Tackling drug resistance in CLL
Chronic lymphocytic leukaemia (CLL) arises from B-cells, a type of blood cell. We believe CLL is driven via the B cell receptor (BCR) which is a protein on the surface of B cells which detects foreign proteins from bacteria or viruses. These proteins are called antigens. Once the BCR is bound to antigen it becomes activated and produces signals which leads to the survival and replication of the CLL cell. However in some cases the BCR recognises proteins from our own bodies instead which are called autoantigens and which act like antigens. CLL is believed to be driven by these autoantigens.
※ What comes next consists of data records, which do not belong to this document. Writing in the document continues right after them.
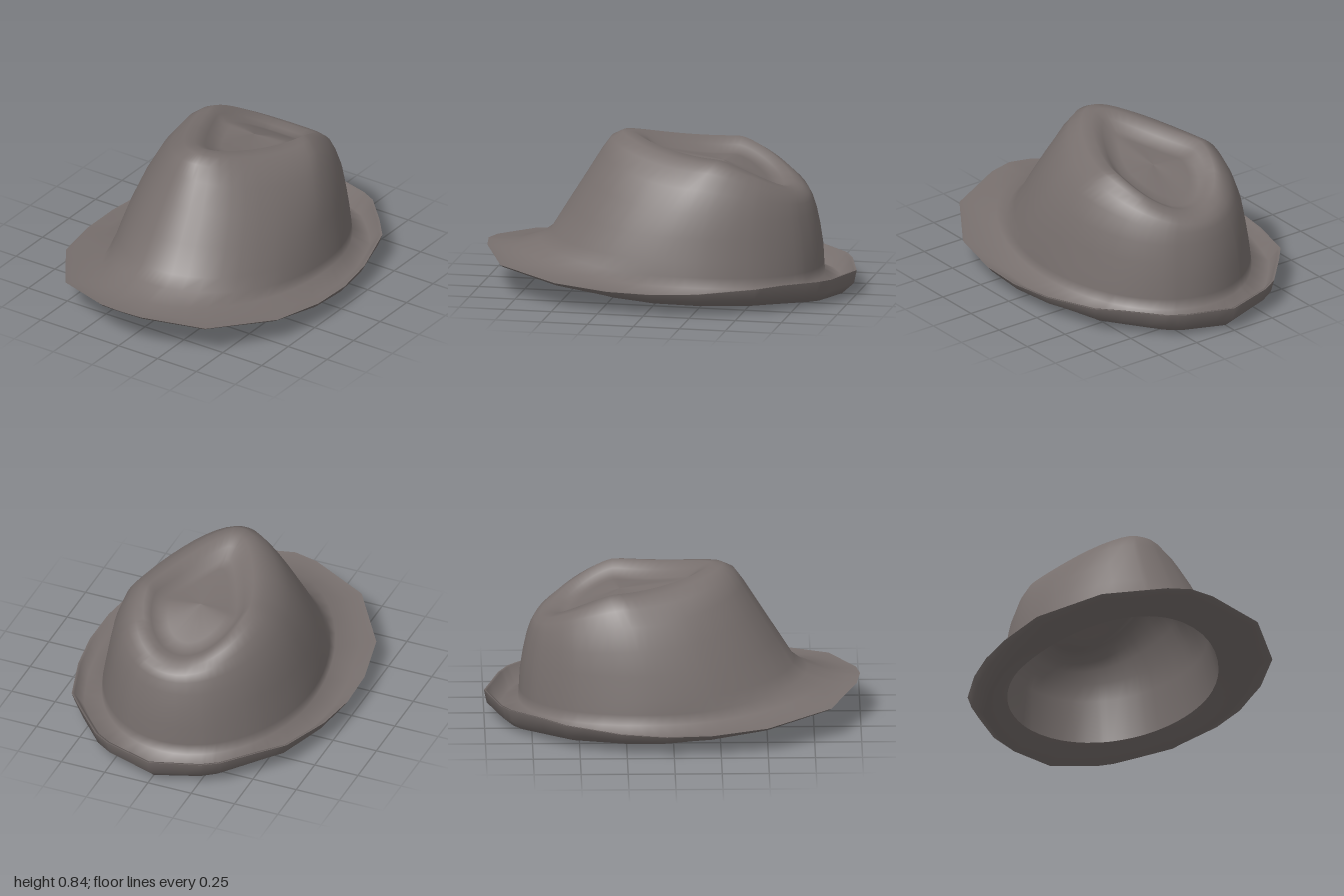
import * as THREE from 'three';

const felt = new THREE.MeshStandardMaterial({ color: 0x776f6d });
felt.name = 'warm grey felt';

// Brim outline, front to back on one side: x, z, edge height, lowest height beneath
const OUTLINE = [
  [0, 1, 0.212, 0.188], [0.13, 0.98, 0.203, 0.177], [0.45, 0.84, 0.17, 0.147],
  [0.68, 0.5, 0.14, 0.11], [0.74, 0.2, 0.12, 0.07], [0.745, -0.04, 0.115, 0.05],
  [0.71, -0.28, 0.12, 0.04], [0.62, -0.58, 0.142, 0.035], [0.52, -0.7, 0.147, 0.03],
  [0.36, -0.87, 0.14, 0.018], [0.27, -0.92, 0.135, 0.01], [0, -1, 0.13, 0],
];

// Crown rings from base to centre of the dent:
// front z, back z, half width, widest z, front pinch, heights at front, middle, back
const CROWN = [
  [0.84, -0.82, 0.575, -0.1, 0, 0.209, 0.125, 0.09],
  [0.72, -0.815, 0.568, -0.1, 0, 0.25, 0.18, 0.15],
  [0.65, -0.81, 0.553, -0.1, 0, 0.30, 0.26, 0.25],
  [0.56, -0.795, 0.528, -0.12, 0.03, 0.445, 0.38, 0.35],
  [0.46, -0.775, 0.495, -0.16, 0.08, 0.605, 0.51, 0.44],
  [0.38, -0.755, 0.445, -0.2, 0.14, 0.735, 0.63, 0.50],
  [0.33, -0.735, 0.39, -0.25, 0.2, 0.805, 0.71, 0.535],
  [0.27, -0.70, 0.335, -0.28, 0.3, 0.836, 0.75, 0.56],
  [0.21, -0.65, 0.29, -0.3, 0.4, 0.836, 0.765, 0.58],
  [0.14, -0.60, 0.25, -0.3, 0.5, 0.80, 0.725, 0.572],
  [0.08, -0.56, 0.21, -0.3, 0.55, 0.755, 0.69, 0.57],
  [0.01, -0.51, 0.16, -0.3, 0.5, 0.735, 0.693, 0.595],
  [-0.13, -0.41, 0.08, -0.29, 0.3, 0.717, 0.698, 0.65],
  [-0.28, -0.28, 0, -0.28, 0, 0.698, 0.698, 0.698],
];

// Mirror the outline and split each straight edge into short steps
function makeSpokes(steps = 3) {
  const mirrored = OUTLINE.slice(1, -1).reverse().map(([x, ...rest]) => [-x, ...rest]);
  const loop = [...OUTLINE, ...mirrored];
  const spokes = [];
  loop.forEach((p, i) => {
    const q = loop[(i + 1) % loop.length];
    for (let k = 0; k < steps; k++) {
      const [x, z, edge, low] = p.map((v, n) => v + (q[n] - v) * k / steps);
      spokes.push({ x, z, edge, low, angle: Math.atan2(x / 0.74, z) });
    }
  });
  return spokes;
}

// One egg-shaped ring, pinched towards the front
function eggRing(spokes, [front, back, width, mid, pinch, yFront, yMid, yBack]) {
  return spokes.map(({ angle }) => {
    const c = Math.cos(angle), ahead = c > 0;
    const rise = ahead ? (yFront - yMid) * c * c : (yBack - yMid) * Math.pow(-c, 1.4);
    return new THREE.Vector3(
      width * Math.sin(angle) * (ahead ? 1 - pinch * c : 1),
      yMid + rise,
      mid + (ahead ? front - mid : mid - back) * c
    );
  });
}

// Skin a list of closed rings
function loft(name, rings) {
  const n = rings[0].length, index = [];
  for (let i = 0; i < rings.length - 1; i++) {
    for (let j = 0; j < n; j++) {
      const k = (j + 1) % n;
      const a = i * n + j, b = i * n + k, c = a + n, d = b + n;
      index.push(a, b, d, a, d, c);
    }
  }
  const geometry = new THREE.BufferGeometry().setFromPoints(rings.flat());
  geometry.setIndex(index);
  geometry.computeVertexNormals();
  const mesh = new THREE.Mesh(geometry, felt);
  mesh.name = name;
  return mesh;
}

export function createModel() {
  const hat = new THREE.Group();
  hat.name = 'hat';
  const spokes = makeSpokes();
  const crown = CROWN.map(ring => eggRing(spokes, ring));

  // Brim rings: outer edge, rolled lip, gutter and underside
  const edge = spokes.map(s => new THREE.Vector3(s.x, s.edge, s.z));
  const lip = spokes.map(s => new THREE.Vector3(s.x * 0.98, s.edge - 0.002, s.z * 0.985));
  const gutter = spokes.map((s, i) => {
    const p = crown[0][i].clone().lerp(edge[i], 0.6);
    p.y = Math.min(s.low + 0.038, s.edge - 0.004);
    return p;
  });
  const flank = spokes.map(s =>
    new THREE.Vector3(s.x * 0.97, s.low + (s.edge - s.low) * 0.45, s.z * 0.985));
  const low = spokes.map(s => new THREE.Vector3(s.x * 0.88, s.low, s.z * 0.92));
  const opening = eggRing(spokes, [0.66, -0.76, 0.53, -0.08, 0, 0.19, 0.11, 0.08]);

  // Hollow inside of the crown, slightly smaller than the outside
  const lining = CROWN.slice(3).map(([f, b, w, m, p, ...heights], i) => {
    const inset = i < 5 ? 0.022 : 0;
    return eggRing(spokes, [f - inset, b + inset, w - inset, m, p, ...heights.map(y => y - 0.025)]);
  });

  hat.add(
    loft('crownAndBrimTop', [edge, lip, gutter, ...crown]),
    loft('brimUnderside', [opening, low, flank, edge]),
    loft('crownLining', [...lining.reverse(), opening])
  );
  return hat;
}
Chemotherapeutic agents which target this pathway are working extremely well for patients with CLL, however not all cells are killed by these drugs and therefore it is important to understand why this happens. Our preliminary data indicate that signals produced by T cells, another type of blood cell, are able to enhance the BCR signal following antigen activation in the laboratory and can overcome chemical inhibition of this pathway. This project aims to better understand how BCR signalling is regulated by these microenvironmental signals so that we can develop novel therapeutic strategies to treat this currently incurable disease.